21 August 2013

Thanks to the support of the IOP, the Salisbury Diocese, Rapid Electronics and Clifton College I returned to South Sudan with five suitcases of Physics equipment for three weeks teacher training.

Mick Rolley, an IOP Teaching and Learning Coach, helped with the first week’s training at Juba Diocesan Model Secondary (JDMSS), where our resource centre is based and where a science technician, Noel, who I trained last year, had made 30 sets of electricity and optics kits ready for our courses. In the second week at Aweil, near the Dafur border and in the third week at Kajo-Keji, 12km from the Uganda border I was supported by outstanding teachers from our previous training courses. Mike Hackston of the King’s School, Basingstoke accompanied me during these weeks to lead parallel Biology/ Chemistry courses.

42 Physics teachers from 7/10 States were trained in practical teaching skills during these three weeks. Others were unable to attend due to impassable roads following heavy rainy season storms. The rains did not dampen the teachers’ enthusiasm, who saw both the rain and their training as a blessing for the future of their young nation.

Evaluation comments included: ‘The week changed me. I have been refreshed. You have given us hope.’ ‘So far we have only taught Physics theory, but now I can teach practically.’ ‘I have learnt the difference how teaching practically impacts students.’ ‘Practicals are not a waste of time as students become more attentive.’ ‘I enjoyed sharing, working as a team and using practicals and models to simplify ideas.’ ‘The workshop has prompted us to come together from time to time to improve our Physics teaching.’

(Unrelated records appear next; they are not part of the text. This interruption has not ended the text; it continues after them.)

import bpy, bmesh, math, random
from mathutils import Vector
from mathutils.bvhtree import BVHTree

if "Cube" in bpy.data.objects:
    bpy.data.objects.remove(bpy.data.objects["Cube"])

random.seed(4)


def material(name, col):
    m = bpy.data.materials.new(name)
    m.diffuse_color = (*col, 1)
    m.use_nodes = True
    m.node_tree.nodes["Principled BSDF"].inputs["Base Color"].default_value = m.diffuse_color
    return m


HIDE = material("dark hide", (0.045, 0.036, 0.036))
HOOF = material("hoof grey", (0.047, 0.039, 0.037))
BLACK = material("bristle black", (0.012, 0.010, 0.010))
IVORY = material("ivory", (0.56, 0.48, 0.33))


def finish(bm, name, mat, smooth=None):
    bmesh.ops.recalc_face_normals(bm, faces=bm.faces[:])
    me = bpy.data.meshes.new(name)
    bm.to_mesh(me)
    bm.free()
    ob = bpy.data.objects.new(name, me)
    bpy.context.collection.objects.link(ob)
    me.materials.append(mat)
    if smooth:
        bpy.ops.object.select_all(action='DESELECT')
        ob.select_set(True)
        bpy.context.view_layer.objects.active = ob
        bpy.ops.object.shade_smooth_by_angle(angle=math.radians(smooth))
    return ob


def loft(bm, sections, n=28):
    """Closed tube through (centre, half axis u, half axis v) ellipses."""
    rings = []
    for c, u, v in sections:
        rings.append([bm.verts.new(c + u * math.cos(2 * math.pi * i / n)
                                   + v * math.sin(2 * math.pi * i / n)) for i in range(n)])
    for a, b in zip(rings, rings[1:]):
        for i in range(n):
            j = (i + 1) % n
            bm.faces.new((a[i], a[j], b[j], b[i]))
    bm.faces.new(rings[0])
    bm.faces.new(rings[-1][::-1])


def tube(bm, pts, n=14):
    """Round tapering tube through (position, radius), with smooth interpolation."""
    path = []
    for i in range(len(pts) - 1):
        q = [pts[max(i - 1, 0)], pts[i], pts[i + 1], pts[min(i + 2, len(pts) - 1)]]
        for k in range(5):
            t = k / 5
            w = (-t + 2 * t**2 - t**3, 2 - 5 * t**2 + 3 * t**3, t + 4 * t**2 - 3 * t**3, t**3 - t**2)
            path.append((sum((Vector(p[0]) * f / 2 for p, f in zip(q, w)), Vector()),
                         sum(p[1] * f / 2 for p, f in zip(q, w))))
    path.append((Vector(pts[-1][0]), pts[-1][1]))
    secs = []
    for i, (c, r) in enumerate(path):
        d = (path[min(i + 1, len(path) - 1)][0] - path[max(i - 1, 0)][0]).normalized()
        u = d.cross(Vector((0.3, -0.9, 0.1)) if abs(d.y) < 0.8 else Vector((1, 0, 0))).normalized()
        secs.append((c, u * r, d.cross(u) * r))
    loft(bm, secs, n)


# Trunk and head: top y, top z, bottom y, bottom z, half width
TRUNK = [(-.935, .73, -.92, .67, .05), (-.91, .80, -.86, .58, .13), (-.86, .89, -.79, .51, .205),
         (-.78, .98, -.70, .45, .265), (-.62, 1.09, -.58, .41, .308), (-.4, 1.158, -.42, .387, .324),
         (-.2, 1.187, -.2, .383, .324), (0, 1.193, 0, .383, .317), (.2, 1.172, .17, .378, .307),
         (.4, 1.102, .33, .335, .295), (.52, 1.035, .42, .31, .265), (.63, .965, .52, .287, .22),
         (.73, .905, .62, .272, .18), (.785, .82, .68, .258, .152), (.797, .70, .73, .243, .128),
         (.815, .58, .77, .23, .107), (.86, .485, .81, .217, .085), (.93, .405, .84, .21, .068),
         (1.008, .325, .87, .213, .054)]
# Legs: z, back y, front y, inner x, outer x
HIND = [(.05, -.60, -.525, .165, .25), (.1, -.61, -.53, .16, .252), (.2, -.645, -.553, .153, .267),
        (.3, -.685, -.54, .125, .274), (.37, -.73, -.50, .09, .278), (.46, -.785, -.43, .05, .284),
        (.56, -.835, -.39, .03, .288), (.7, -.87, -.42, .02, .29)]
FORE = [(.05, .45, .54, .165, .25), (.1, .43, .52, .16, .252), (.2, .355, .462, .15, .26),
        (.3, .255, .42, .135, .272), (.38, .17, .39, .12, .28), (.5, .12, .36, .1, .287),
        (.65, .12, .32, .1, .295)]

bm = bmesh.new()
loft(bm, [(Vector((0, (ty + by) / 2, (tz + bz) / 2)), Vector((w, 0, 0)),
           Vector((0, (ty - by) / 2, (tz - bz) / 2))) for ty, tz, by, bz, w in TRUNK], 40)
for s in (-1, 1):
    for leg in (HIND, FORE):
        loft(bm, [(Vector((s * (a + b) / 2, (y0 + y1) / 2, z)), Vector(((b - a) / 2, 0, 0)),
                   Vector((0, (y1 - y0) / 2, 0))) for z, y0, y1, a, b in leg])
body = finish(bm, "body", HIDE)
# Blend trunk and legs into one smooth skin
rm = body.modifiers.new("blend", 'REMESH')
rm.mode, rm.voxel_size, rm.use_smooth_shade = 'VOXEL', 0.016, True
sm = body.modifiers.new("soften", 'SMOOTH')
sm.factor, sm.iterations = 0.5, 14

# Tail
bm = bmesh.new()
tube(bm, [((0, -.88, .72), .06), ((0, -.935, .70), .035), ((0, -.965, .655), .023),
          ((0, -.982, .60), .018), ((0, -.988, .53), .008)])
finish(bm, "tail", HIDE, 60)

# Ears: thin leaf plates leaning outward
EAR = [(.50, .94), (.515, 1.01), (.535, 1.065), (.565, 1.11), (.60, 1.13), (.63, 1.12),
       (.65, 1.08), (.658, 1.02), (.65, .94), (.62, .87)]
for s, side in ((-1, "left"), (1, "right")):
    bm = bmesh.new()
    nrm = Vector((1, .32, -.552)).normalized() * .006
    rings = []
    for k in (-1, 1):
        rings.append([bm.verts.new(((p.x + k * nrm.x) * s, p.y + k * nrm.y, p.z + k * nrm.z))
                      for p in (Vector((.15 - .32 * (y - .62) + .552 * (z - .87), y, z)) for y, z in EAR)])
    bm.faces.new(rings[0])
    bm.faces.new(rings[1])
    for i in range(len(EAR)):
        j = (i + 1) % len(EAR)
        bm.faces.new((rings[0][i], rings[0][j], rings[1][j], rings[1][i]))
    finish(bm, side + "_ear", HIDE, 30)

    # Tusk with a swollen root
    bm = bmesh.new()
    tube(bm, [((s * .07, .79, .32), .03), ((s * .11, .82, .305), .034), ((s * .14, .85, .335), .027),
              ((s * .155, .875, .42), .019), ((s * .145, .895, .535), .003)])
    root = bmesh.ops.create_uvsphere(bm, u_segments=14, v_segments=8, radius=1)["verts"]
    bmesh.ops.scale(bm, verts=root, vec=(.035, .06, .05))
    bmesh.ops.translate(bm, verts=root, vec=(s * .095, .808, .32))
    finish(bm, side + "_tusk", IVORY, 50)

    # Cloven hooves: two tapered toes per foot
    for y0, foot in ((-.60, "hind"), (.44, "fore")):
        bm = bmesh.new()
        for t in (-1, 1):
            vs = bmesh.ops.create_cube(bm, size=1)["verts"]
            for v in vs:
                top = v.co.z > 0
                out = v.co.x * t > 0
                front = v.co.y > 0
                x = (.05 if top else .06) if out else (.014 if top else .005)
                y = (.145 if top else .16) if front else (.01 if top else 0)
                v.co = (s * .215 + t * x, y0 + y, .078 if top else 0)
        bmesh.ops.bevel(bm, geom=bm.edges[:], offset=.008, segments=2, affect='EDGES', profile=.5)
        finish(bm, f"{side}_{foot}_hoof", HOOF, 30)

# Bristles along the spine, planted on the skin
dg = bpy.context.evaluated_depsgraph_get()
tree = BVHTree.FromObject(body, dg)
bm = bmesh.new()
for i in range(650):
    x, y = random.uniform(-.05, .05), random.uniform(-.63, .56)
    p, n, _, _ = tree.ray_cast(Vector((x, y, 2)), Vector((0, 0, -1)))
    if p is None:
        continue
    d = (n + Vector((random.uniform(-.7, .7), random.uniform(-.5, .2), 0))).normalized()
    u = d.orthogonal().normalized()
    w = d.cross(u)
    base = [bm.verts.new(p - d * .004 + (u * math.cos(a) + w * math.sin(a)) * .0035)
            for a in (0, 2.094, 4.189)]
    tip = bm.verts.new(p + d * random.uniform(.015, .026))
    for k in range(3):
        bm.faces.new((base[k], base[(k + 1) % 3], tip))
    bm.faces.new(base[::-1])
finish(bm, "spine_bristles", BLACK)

Building a strong physics network in South Sudan

Indeed one of our hopes was that Physics (and Chemistry/Biology) teachers, would have a desire to set up local ‘science teacher network resource centres’ and begin supporting one another so overall teaching standards improve.

The quality of some Ugandan trained teachers in Kajo-Keji encouraged us. They could spearhead advances across the land.  The Ministry of Education in Northern Bahr El Ghazal State supported the training in Aweil, a 90 minute flight from Juba, which took place at their Teacher Training Institute. Teachers also came from Wau and Kuacjok, in neighbouring states to this training. 

The Minister, Hon. Kon Deng, has invited us back in 2014. Thanks to their goodwill and the help an outstanding man, Archangelo Diing, we hope to return for a week next summer to this needy yet fertile region. One state, not supported in the past, is Upper Nile, and its capital Malakal has 16 secondary schools. Maybe opportunities will arise to also do training there in 2014.

Gerry Blake (IOP for Africa, South Sudan Coordinator)